GIVEN DATA section start

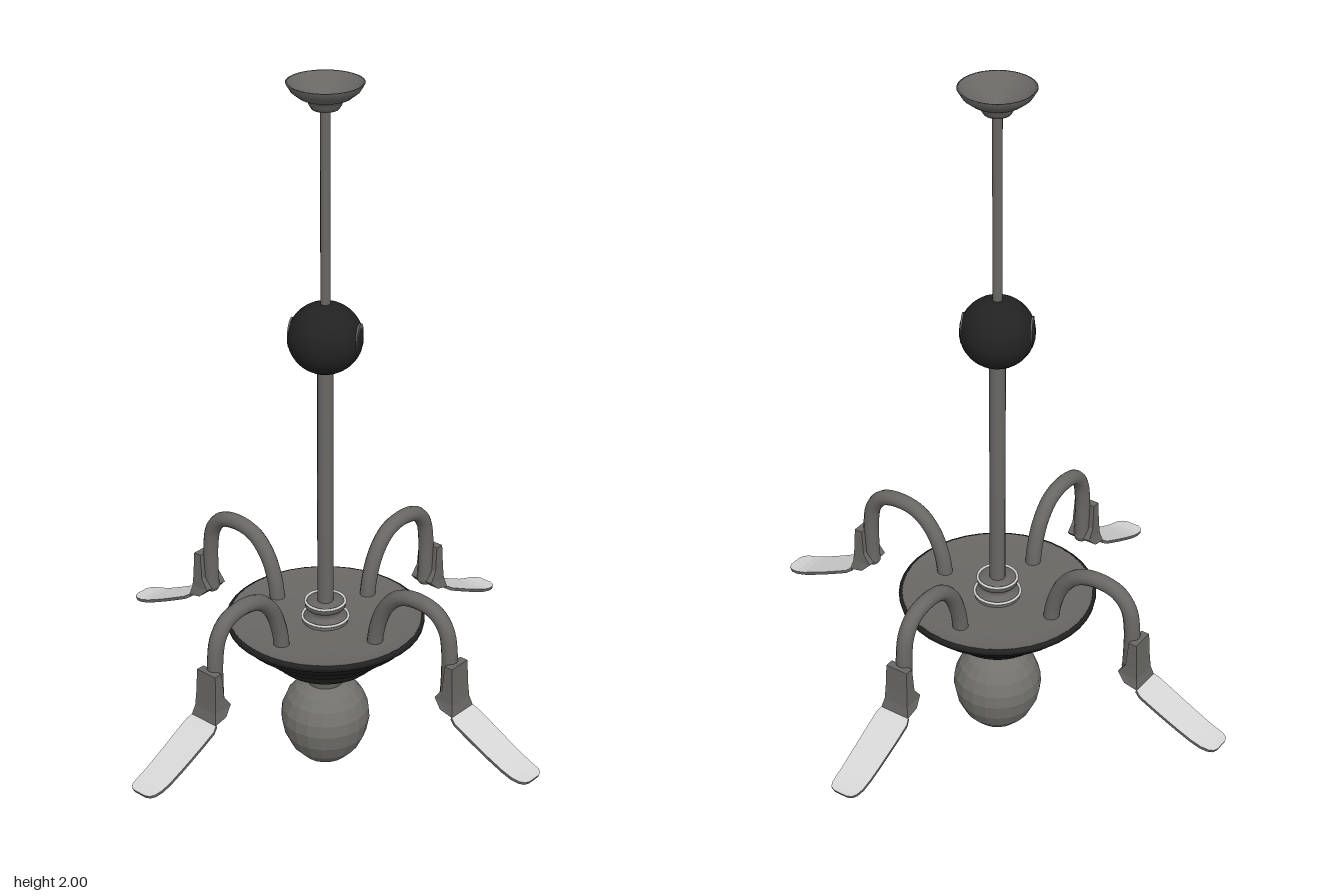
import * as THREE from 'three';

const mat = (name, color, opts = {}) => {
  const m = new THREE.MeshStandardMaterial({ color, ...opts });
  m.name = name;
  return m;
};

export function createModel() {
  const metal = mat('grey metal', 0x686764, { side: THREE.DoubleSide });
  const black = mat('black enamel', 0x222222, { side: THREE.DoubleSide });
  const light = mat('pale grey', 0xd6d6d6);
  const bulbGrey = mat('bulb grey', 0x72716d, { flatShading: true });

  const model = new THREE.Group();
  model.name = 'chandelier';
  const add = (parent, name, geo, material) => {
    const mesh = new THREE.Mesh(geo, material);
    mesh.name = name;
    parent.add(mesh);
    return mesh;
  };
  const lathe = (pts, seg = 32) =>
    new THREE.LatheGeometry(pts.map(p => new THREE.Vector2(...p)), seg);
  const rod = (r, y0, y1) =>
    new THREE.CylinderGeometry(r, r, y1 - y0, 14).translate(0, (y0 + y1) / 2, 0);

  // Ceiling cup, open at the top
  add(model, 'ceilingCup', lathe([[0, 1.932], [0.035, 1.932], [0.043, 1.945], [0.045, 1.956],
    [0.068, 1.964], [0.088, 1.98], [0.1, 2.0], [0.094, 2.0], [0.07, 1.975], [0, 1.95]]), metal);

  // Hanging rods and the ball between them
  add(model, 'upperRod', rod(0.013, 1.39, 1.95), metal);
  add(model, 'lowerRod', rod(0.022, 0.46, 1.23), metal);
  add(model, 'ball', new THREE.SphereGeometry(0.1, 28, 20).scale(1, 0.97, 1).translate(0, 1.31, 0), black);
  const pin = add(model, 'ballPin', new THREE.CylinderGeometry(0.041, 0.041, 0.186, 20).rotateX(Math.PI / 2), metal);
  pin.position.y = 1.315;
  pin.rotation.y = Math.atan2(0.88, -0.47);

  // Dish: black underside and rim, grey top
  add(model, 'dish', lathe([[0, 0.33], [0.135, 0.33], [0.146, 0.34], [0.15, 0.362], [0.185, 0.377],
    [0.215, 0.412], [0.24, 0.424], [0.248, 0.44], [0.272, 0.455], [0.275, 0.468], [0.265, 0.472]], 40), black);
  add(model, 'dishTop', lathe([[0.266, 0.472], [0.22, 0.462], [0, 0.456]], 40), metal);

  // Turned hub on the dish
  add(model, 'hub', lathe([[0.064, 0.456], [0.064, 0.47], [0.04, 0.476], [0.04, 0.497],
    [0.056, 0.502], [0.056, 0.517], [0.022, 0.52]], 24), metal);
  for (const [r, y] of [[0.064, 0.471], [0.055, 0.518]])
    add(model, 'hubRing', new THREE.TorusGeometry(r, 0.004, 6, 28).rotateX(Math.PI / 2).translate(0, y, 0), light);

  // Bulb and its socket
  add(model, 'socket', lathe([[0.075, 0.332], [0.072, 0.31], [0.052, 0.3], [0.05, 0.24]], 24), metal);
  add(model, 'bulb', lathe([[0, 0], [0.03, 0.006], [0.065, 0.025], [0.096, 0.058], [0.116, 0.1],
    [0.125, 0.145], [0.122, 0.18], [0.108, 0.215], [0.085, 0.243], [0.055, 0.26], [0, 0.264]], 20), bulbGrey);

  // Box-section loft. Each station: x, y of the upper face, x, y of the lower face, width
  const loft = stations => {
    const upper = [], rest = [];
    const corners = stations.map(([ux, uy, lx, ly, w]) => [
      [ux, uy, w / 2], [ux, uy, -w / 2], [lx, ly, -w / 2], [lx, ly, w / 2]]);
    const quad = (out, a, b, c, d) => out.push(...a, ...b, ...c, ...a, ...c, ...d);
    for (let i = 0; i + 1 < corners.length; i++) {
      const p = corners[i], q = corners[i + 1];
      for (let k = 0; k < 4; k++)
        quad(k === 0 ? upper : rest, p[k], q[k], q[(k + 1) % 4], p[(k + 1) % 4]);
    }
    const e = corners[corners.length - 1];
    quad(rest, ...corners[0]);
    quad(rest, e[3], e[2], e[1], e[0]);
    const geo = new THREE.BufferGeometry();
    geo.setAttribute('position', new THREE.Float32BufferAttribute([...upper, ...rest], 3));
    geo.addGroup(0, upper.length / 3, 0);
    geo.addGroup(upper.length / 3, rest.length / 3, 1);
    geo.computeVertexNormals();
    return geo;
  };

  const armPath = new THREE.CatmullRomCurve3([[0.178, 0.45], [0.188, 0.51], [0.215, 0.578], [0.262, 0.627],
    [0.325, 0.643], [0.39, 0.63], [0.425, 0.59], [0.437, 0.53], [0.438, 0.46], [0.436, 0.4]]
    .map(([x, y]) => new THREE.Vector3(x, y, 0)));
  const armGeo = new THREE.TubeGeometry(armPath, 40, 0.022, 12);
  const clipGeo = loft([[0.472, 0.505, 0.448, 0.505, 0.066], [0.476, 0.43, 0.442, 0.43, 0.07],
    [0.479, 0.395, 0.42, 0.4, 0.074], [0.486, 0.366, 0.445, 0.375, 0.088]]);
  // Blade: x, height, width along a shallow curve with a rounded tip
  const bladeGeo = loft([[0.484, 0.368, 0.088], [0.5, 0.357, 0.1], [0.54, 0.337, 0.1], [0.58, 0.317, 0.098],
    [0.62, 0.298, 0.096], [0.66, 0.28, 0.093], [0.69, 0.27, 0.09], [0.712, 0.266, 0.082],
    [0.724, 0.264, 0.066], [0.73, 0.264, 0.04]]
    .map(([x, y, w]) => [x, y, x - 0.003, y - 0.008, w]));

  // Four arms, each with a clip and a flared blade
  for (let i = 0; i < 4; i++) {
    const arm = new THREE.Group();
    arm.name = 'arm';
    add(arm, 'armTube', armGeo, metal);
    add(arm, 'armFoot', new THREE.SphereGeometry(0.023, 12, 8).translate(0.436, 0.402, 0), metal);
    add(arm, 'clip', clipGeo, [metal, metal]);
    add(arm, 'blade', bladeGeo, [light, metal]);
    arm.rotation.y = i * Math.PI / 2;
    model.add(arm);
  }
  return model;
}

GIVEN DATA section end

*YOUR INSTRUCTIONS*
Starting with the first line of the data above, write out each line exactly up to and including the line that holds "pin.position.y = 1.315;". Pictures stay out.

*TASK ANSWER*
import * as THREE from 'three';

const mat = (name, color, opts = {}) => {
  const m = new THREE.MeshStandardMaterial({ color, ...opts });
  m.name = name;
  return m;
};

export function createModel() {
  const metal = mat('grey metal', 0x686764, { side: THREE.DoubleSide });
  const black = mat('black enamel', 0x222222, { side: THREE.DoubleSide });
  const light = mat('pale grey', 0xd6d6d6);
  const bulbGrey = mat('bulb grey', 0x72716d, { flatShading: true });

  const model = new THREE.Group();
  model.name = 'chandelier';
  const add = (parent, name, geo, material) => {
    const mesh = new THREE.Mesh(geo, material);
    mesh.name = name;
    parent.add(mesh);
    return mesh;
  };
  const lathe = (pts, seg = 32) =>
    new THREE.LatheGeometry(pts.map(p => new THREE.Vector2(...p)), seg);
  const rod = (r, y0, y1) =>
    new THREE.CylinderGeometry(r, r, y1 - y0, 14).translate(0, (y0 + y1) / 2, 0);

  // Ceiling cup, open at the top
  add(model, 'ceilingCup', lathe([[0, 1.932], [0.035, 1.932], [0.043, 1.945], [0.045, 1.956],
    [0.068, 1.964], [0.088, 1.98], [0.1, 2.0], [0.094, 2.0], [0.07, 1.975], [0, 1.95]]), metal);

  // Hanging rods and the ball between them
  add(model, 'upperRod', rod(0.013, 1.39, 1.95), metal);
  add(model, 'lowerRod', rod(0.022, 0.46, 1.23), metal);
  add(model, 'ball', new THREE.SphereGeometry(0.1, 28, 20).scale(1, 0.97, 1).translate(0, 1.31, 0), black);
  const pin = add(model, 'ballPin', new THREE.CylinderGeometry(0.041, 0.041, 0.186, 20).rotateX(Math.PI / 2), metal);
  pin.position.y = 1.315;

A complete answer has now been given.